From my very first US trip at the age of 11 and for the next two decades, which were spent predominantly Stateside, I embraced the American way of life – Sweet Air of Freedom, spelling color without a ‘U’, burgers and Bud Light, and so forth.
Yet there were several quintessential Americanisms to which I remained impervious. I will now reveal them at great peril to myself – if I am turned away at JFK next year, we’ll know why. I’ll start my high treason with…
In my book, peanut butter and jelly sandwiches are a culinary abomination. First of all, the ingredients are pretty gross on their own. The spongy white squares that hold the PB and J cannot possibly be considered ‘bread’ by anyone who’s ever tasted actual bread. Peanut butter belongs in Reese’s Pieces or Butterfinger candies, and nothing else. And grape jelly is an unholy mutation of jam, which should always come from proper berries. Put those things together, and what you get is a mealy, salty, sweet, yet somehow tasteless mush that sticks to every part of your mouth and leaves you nauseated. It is also a staple food of every American child, and a go-to snack for plenty of adults (whom I am ashamed to know). Several of my study-abroad friends in France and Spain wasted their already-meager disposable income on the imported PB and Wonderbread so that they could get a little taste of home – a taste that I, thankfully, never acquired.
On the city streets. In the classroom. With a business suit. When it’s snowing. In America, flip-flops are ubiquitous. Comfort and ease aren’t be all, end all, people! Outside of the beach, communal showers and nail salons, flip flops are not appropriate footwear. They are unattractive and unsanitary. If I ever became President of the United States of America, my first order of business would be setting up a single-payer universal healthcare system. My second would be banning flip-flops at all public locations aside from the three aforementioned exceptions.
BONUS: Uggs. UGH.

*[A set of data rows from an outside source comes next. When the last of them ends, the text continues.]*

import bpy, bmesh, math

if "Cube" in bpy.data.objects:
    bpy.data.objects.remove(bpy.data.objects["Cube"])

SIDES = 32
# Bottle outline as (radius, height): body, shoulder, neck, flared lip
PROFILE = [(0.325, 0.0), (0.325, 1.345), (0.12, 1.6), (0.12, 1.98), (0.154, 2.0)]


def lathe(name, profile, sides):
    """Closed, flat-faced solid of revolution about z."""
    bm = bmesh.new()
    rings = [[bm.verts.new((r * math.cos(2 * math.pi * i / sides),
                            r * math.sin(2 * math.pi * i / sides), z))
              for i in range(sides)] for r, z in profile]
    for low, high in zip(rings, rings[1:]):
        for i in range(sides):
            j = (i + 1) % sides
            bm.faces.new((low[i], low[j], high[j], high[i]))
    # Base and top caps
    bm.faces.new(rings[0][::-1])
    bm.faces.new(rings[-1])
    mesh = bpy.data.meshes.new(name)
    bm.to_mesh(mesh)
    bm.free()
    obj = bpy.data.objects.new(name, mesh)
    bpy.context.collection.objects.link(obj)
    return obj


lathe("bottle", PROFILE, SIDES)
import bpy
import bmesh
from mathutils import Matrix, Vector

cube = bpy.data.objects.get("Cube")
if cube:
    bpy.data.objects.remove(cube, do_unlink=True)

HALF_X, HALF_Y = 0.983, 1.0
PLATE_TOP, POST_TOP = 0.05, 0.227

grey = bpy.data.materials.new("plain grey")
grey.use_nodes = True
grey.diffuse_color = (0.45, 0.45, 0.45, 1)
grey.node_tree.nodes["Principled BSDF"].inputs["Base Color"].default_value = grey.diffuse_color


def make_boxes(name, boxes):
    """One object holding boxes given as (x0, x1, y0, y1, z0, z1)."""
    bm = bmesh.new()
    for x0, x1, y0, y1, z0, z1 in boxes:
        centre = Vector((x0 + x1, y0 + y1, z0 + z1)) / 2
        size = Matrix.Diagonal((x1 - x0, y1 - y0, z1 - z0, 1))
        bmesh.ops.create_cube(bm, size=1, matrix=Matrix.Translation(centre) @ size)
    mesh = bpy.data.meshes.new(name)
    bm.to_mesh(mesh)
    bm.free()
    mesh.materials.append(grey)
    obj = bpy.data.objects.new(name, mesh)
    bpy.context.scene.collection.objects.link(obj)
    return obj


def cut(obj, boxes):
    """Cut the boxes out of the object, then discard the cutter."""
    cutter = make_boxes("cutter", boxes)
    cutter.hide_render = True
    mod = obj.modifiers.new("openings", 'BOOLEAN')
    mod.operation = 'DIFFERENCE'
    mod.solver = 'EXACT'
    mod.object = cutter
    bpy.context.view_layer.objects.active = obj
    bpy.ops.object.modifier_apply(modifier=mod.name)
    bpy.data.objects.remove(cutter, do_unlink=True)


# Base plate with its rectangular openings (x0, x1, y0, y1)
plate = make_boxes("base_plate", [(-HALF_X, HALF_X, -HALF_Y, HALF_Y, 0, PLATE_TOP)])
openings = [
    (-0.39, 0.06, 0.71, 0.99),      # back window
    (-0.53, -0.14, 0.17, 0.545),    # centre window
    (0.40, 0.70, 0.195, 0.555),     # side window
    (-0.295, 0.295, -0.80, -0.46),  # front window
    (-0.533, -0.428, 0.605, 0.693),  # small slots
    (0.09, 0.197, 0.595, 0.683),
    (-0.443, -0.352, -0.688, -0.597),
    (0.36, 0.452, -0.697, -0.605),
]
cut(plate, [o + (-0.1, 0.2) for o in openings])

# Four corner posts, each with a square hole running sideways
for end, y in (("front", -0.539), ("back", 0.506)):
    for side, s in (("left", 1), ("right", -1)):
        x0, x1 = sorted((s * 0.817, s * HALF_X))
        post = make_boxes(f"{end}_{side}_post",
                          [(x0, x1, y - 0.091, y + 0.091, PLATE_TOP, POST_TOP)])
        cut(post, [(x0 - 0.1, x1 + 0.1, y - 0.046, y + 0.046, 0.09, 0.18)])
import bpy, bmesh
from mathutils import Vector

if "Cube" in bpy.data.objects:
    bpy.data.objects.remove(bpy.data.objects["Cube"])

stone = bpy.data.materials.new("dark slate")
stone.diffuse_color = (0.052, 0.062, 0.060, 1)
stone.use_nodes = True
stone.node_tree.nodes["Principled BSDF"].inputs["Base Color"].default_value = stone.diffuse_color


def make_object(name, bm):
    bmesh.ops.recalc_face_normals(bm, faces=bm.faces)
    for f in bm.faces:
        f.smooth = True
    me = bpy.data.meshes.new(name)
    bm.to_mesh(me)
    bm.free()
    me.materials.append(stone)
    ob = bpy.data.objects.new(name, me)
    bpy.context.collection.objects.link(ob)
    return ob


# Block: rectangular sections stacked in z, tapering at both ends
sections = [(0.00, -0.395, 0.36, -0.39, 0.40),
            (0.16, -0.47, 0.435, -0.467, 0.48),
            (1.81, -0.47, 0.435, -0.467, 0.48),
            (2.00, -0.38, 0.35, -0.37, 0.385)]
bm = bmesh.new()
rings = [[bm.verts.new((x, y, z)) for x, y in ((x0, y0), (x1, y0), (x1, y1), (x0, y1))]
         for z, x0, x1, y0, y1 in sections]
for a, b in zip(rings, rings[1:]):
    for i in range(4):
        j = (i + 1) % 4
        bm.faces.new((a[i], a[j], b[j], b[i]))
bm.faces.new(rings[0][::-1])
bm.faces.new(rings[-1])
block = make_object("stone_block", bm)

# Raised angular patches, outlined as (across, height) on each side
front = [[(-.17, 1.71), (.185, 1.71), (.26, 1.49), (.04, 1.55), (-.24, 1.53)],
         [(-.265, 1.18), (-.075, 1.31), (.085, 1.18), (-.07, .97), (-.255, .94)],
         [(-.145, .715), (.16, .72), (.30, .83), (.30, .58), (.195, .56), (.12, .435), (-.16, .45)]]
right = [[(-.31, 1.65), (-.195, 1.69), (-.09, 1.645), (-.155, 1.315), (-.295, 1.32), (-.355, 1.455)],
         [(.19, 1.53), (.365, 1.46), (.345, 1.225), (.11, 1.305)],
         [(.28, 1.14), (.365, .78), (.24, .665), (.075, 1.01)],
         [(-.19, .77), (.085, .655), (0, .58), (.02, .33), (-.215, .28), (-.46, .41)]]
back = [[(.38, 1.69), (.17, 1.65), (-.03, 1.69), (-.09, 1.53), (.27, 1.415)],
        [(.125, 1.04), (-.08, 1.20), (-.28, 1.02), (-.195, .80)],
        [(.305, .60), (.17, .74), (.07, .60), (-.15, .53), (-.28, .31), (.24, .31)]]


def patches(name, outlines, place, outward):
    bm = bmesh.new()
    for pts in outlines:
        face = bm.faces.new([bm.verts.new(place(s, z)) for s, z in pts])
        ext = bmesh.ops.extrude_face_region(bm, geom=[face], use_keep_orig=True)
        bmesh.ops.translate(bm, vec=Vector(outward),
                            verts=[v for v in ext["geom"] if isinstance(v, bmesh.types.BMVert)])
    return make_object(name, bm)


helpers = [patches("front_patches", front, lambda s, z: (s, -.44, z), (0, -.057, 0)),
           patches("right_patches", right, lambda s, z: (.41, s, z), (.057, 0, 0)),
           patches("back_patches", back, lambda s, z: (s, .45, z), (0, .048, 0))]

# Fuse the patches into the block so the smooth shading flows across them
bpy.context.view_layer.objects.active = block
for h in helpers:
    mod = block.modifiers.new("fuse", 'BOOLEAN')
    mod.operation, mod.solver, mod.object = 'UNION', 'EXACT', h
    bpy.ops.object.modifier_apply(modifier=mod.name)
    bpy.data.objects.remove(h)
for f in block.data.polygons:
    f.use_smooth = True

I’ll be the first to say that I am not a sports person, nor do I pretend to be one. I follow Formula 1 because of my best friend, try to get excited for Russia at the Olympics, and enjoy an occasional college basketball game during March Madness, especially when there are cute players involved (I named all the guys on Duke’s 2010 team after Harry Potter characters because I couldn’t remember their real names. Kyle Singler was Weasley, Brian Zoubek was Viktor Krum, and Jon Scheyer was The Boy Who Lived, of course). Other than that, I am okay passing a couple of hours watching a match, in good company. Unless it’s baseball.
Sports have to make sense. Run around till you kick a big ball into a big net? Makes sense. Hit a tiny ball into a tiny hole 500 yards away? Why not. But 5 hours of guys walking, squatting, swinging without hitting, waving, giving each other the finger, giving each other two fingers, spitting, giving each other three fingers upside-down, waving their hands around and then switching places with the other team that starts doing the exact same thing without anything being achieved? Utter nonsense.
Many have tried to explain the rules of the game to me. All have failed. The only person who succeeded, TEMPORARILY, was – ironically – a Ukrainian ex-boyfriend, but I forgot all his lessons about a month after he left for B-school. Really, if you can’t follow a sport without an encyclopedia or an expert by your side, it shouldn’t be played. Also, you guys: it is not World Series if only one country participates in the championship. Please look up the FIFA World Cup for reference.
BONUS: American Football. Same reasons.
PS: GO RED SOX! You can take the girl out of Rhode Island, but, apparently, you can’t take two and a half years in Rhode Island out of the girl.
4. The Godfather
Any time I told anyone that I had never watched The Godfather, the person would gasp and then make an impassioned declaration of how it is The Best. Movie. Ever. Most of the time I politely nodded along, and promised to have a Godfather marathon at the first opportunity – and I really meant it! Except that Pirates of the Caribbean and Love, Actually always won out when it came to my weekend movie choices. Oops?
Finally, during my last year in the States, I rented the trilogy. I got through the first 45 minutes of the first film. I heard the famous “We’ll make him an offer he can’t refuse” line and saw the severed horse’s head. Then I turned it off. It was so tedious! So boring! So…’I couldn’t care less about the characters’? I know it’s an American Classic, and it’s supposed to be great, and I tried, I REALLY tried, but I just couldn’t. I’m sorry.
Now I’ve done it.
It’s the most American of holidays. It’s not defined by religion or gender or professional affiliation or disposable income and gift-giving ability. It revolves around the two most important and universal components of civilization — family and food. And yet, it leaves me completely cold.
For one, I do not feel any kind of emotional connection to it. I cry at Budweiser commercials but not at people holding hands and saying thanks. Many immigrants to the US consider Thanksgiving to be their official holiday, a sort of “thank you” to the land that embraced them when their home country didn’t, but my family never actually immigrated to the US and we all, periodically, went back to Russia, therefore not developing any spiritual kinship with the modern-day Mayflower folk.
Secondly, I just do not care for turkey, yams or pumpkin pie. Now, honey-baked ham and pecan pie for Christmas? Bring it on!